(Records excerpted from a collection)

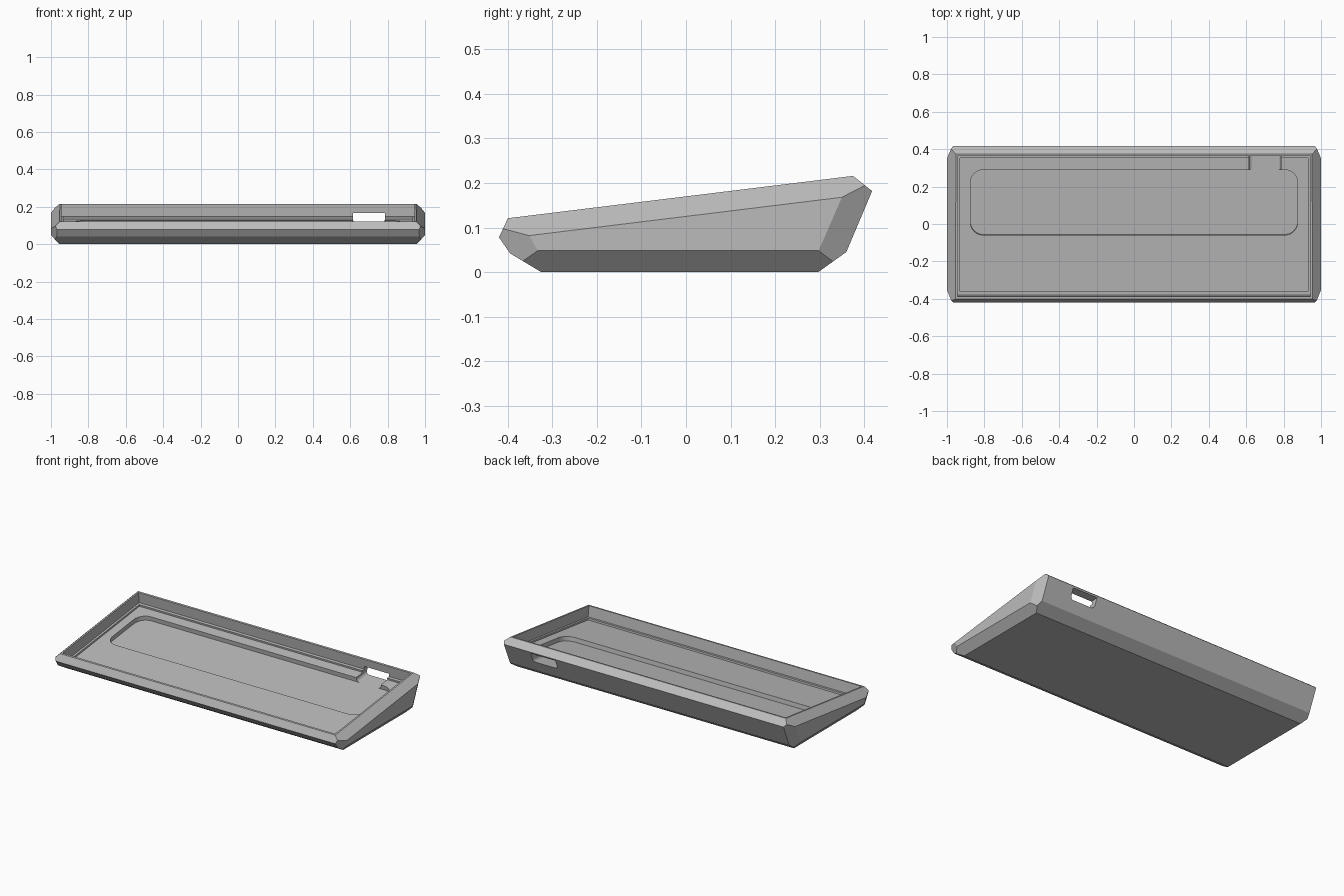
import bpy, bmesh, math
from mathutils import Vector, Matrix

if "Cube" in bpy.data.objects:
    bpy.data.objects.remove(bpy.data.objects["Cube"])

grey = bpy.data.materials.new("case grey")
grey.diffuse_color = (0.5, 0.5, 0.5, 1)
grey.use_nodes = True
grey.node_tree.nodes["Principled BSDF"].inputs["Base Color"].default_value = grey.diffuse_color


def new_object(name, bm):
    bmesh.ops.recalc_face_normals(bm, faces=bm.faces)
    mesh = bpy.data.meshes.new(name)
    bm.to_mesh(mesh)
    bm.free()
    ob = bpy.data.objects.new(name, mesh)
    bpy.context.collection.objects.link(ob)
    mesh.materials.append(grey)
    return ob


def prism(points, offset):
    """Closed prism: a flat outline swept along offset."""
    bm = bmesh.new()
    face = bm.faces.new([bm.verts.new(p) for p in points])
    res = bmesh.ops.extrude_face_region(bm, geom=[face], use_keep_orig=True)
    verts = [g for g in res["geom"] if isinstance(g, bmesh.types.BMVert)]
    bmesh.ops.translate(bm, verts=verts, vec=offset)
    return bm


def rounded(x0, x1, y0, y1, radii, steps=8):
    """Rectangle outline; radii run from lower left anticlockwise."""
    pts = []
    corners = [(x0, y0, 1, 1), (x1, y0, -1, 1), (x1, y1, -1, -1), (x0, y1, 1, -1)]
    for i, ((x, y, sx, sy), r) in enumerate(zip(corners, radii)):
        if r == 0:
            pts.append((x, y))
            continue
        for k in range(steps + 1):
            a = math.pi + i * math.pi / 2 + k * math.pi / 2 / steps
            pts.append((x + sx * r + r * math.cos(a), y + sy * r + r * math.sin(a)))
    return pts


# Outer shell: wedge side profile swept across the width
profile = [(-0.42, 0.078), (-0.40, 0.121), (0.375, 0.216), (0.418, 0.182),
           (0.36, 0.045), (0.297, 0), (-0.325, 0), (-0.395, 0.042)]
shell = prism([(-1, y, z) for y, z in profile], (2, 0, 0))

# Chamfers on both ends: top, bottom, back corner, front corner
chamfers = [
    ((1, -0.352, 0.082), (1, 0.35, 0.168), (0.953, 0.375, 0.216)),
    ((1, -0.3, 0.048), (1, 0.3, 0.048), (0.955, 0, 0)),
    ((1, 0.35, 0.168), (1, 0.298, 0.048), (0.967, 0.418, 0.182)),
    ((1, -0.352, 0.082), (1, -0.333, 0.048), (0.967, -0.42, 0.078)),
]
inside = Vector((0, 0, 0.08))
for side in (1, -1):
    for tri in chamfers:
        a, b, c = [Vector((x * side, y, z)) for x, y, z in tri]
        n = (b - a).cross(c - a).normalized()
        if n.dot(inside - a) > 0:
            n = -n
        cut = bmesh.ops.bisect_plane(
            shell, geom=shell.verts[:] + shell.edges[:] + shell.faces[:],
            dist=1e-6, plane_co=a, plane_no=n, clear_outer=True)
        rim = [e for e in shell.edges if e.is_boundary]
        bmesh.ops.holes_fill(shell, edges=rim, sides=0)
case = new_object("keyboard_case", shell)

# Cutters live in a frame tilted with the sloping rim
tilt = math.atan2(0.095, 0.775)
frame = Matrix.Translation((0, -0.0125, 0.1685)) @ Matrix.Rotation(tilt, 4, 'X')


def pocket(name, x, y0, y1, depth, r):
    pts = rounded(-x, x, y0, y1, [r] * 4)
    return new_object(name, prism([(px, py, -depth) for px, py in pts], (0, 0, depth + 0.1)))


cutters = [
    pocket("upper_pocket", 0.943, -0.378, 0.378, 0.067, 0),
    pocket("lower_pocket", 0.93, -0.36, 0.36, 0.078, 0),
    pocket("floor_recess", 0.875, -0.057, 0.295, 0.105, 0.07),
]
# Cable port through the back wall, rounded along its lower corners
port = rounded(0.615, 0.785, -0.105, -0.048, [0.02, 0.02, 0, 0])
cutters.append(new_object("cable_port", prism([(x, 0.2, z) for x, z in port], (0, 0.35, 0))))

bpy.context.view_layer.objects.active = case
case.select_set(True)
for cutter in cutters:
    cutter.matrix_world = frame
    cutter.hide_render = True
    mod = case.modifiers.new(cutter.name, 'BOOLEAN')
    mod.operation = 'DIFFERENCE'
    mod.solver = 'EXACT'
    mod.object = cutter
bpy.context.view_layer.update()
for mod in list(case.modifiers):
    bpy.ops.object.modifier_apply(modifier=mod.name)
for cutter in cutters:
    bpy.data.objects.remove(cutter)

__Exercise__: The task calls for every line of the data to be returned exactly, without pictures.

__Output of the exercise__:
import bpy, bmesh, math
from mathutils import Vector, Matrix

if "Cube" in bpy.data.objects:
    bpy.data.objects.remove(bpy.data.objects["Cube"])

grey = bpy.data.materials.new("case grey")
grey.diffuse_color = (0.5, 0.5, 0.5, 1)
grey.use_nodes = True
grey.node_tree.nodes["Principled BSDF"].inputs["Base Color"].default_value = grey.diffuse_color


def new_object(name, bm):
    bmesh.ops.recalc_face_normals(bm, faces=bm.faces)
    mesh = bpy.data.meshes.new(name)
    bm.to_mesh(mesh)
    bm.free()
    ob = bpy.data.objects.new(name, mesh)
    bpy.context.collection.objects.link(ob)
    mesh.materials.append(grey)
    return ob


def prism(points, offset):
    """Closed prism: a flat outline swept along offset."""
    bm = bmesh.new()
    face = bm.faces.new([bm.verts.new(p) for p in points])
    res = bmesh.ops.extrude_face_region(bm, geom=[face], use_keep_orig=True)
    verts = [g for g in res["geom"] if isinstance(g, bmesh.types.BMVert)]
    bmesh.ops.translate(bm, verts=verts, vec=offset)
    return bm


def rounded(x0, x1, y0, y1, radii, steps=8):
    """Rectangle outline; radii run from lower left anticlockwise."""
    pts = []
    corners = [(x0, y0, 1, 1), (x1, y0, -1, 1), (x1, y1, -1, -1), (x0, y1, 1, -1)]
    for i, ((x, y, sx, sy), r) in enumerate(zip(corners, radii)):
        if r == 0:
            pts.append((x, y))
            continue
        for k in range(steps + 1):
            a = math.pi + i * math.pi / 2 + k * math.pi / 2 / steps
            pts.append((x + sx * r + r * math.cos(a), y + sy * r + r * math.sin(a)))
    return pts


# Outer shell: wedge side profile swept across the width
profile = [(-0.42, 0.078), (-0.40, 0.121), (0.375, 0.216), (0.418, 0.182),
           (0.36, 0.045), (0.297, 0), (-0.325, 0), (-0.395, 0.042)]
shell = prism([(-1, y, z) for y, z in profile], (2, 0, 0))

# Chamfers on both ends: top, bottom, back corner, front corner
chamfers = [
    ((1, -0.352, 0.082), (1, 0.35, 0.168), (0.953, 0.375, 0.216)),
    ((1, -0.3, 0.048), (1, 0.3, 0.048), (0.955, 0, 0)),
    ((1, 0.35, 0.168), (1, 0.298, 0.048), (0.967, 0.418, 0.182)),
    ((1, -0.352, 0.082), (1, -0.333, 0.048), (0.967, -0.42, 0.078)),
]
inside = Vector((0, 0, 0.08))
for side in (1, -1):
    for tri in chamfers:
        a, b, c = [Vector((x * side, y, z)) for x, y, z in tri]
        n = (b - a).cross(c - a).normalized()
        if n.dot(inside - a) > 0:
            n = -n
        cut = bmesh.ops.bisect_plane(
            shell, geom=shell.verts[:] + shell.edges[:] + shell.faces[:],
            dist=1e-6, plane_co=a, plane_no=n, clear_outer=True)
        rim = [e for e in shell.edges if e.is_boundary]
        bmesh.ops.holes_fill(shell, edges=rim, sides=0)
case = new_object("keyboard_case", shell)

# Cutters live in a frame tilted with the sloping rim
tilt = math.atan2(0.095, 0.775)
frame = Matrix.Translation((0, -0.0125, 0.1685)) @ Matrix.Rotation(tilt, 4, 'X')


def pocket(name, x, y0, y1, depth, r):
    pts = rounded(-x, x, y0, y1, [r] * 4)
    return new_object(name, prism([(px, py, -depth) for px, py in pts], (0, 0, depth + 0.1)))


cutters = [
    pocket("upper_pocket", 0.943, -0.378, 0.378, 0.067, 0),
    pocket("lower_pocket", 0.93, -0.36, 0.36, 0.078, 0),
    pocket("floor_recess", 0.875, -0.057, 0.295, 0.105, 0.07),
]
# Cable port through the back wall, rounded along its lower corners
port = rounded(0.615, 0.785, -0.105, -0.048, [0.02, 0.02, 0, 0])
cutters.append(new_object("cable_port", prism([(x, 0.2, z) for x, z in port], (0, 0.35, 0))))

bpy.context.view_layer.objects.active = case
case.select_set(True)
for cutter in cutters:
    cutter.matrix_world = frame
    cutter.hide_render = True
    mod = case.modifiers.new(cutter.name, 'BOOLEAN')
    mod.operation = 'DIFFERENCE'
    mod.solver = 'EXACT'
    mod.object = cutter
bpy.context.view_layer.update()
for mod in list(case.modifiers):
    bpy.ops.object.modifier_apply(modifier=mod.name)
for cutter in cutters:
    bpy.data.objects.remove(cutter)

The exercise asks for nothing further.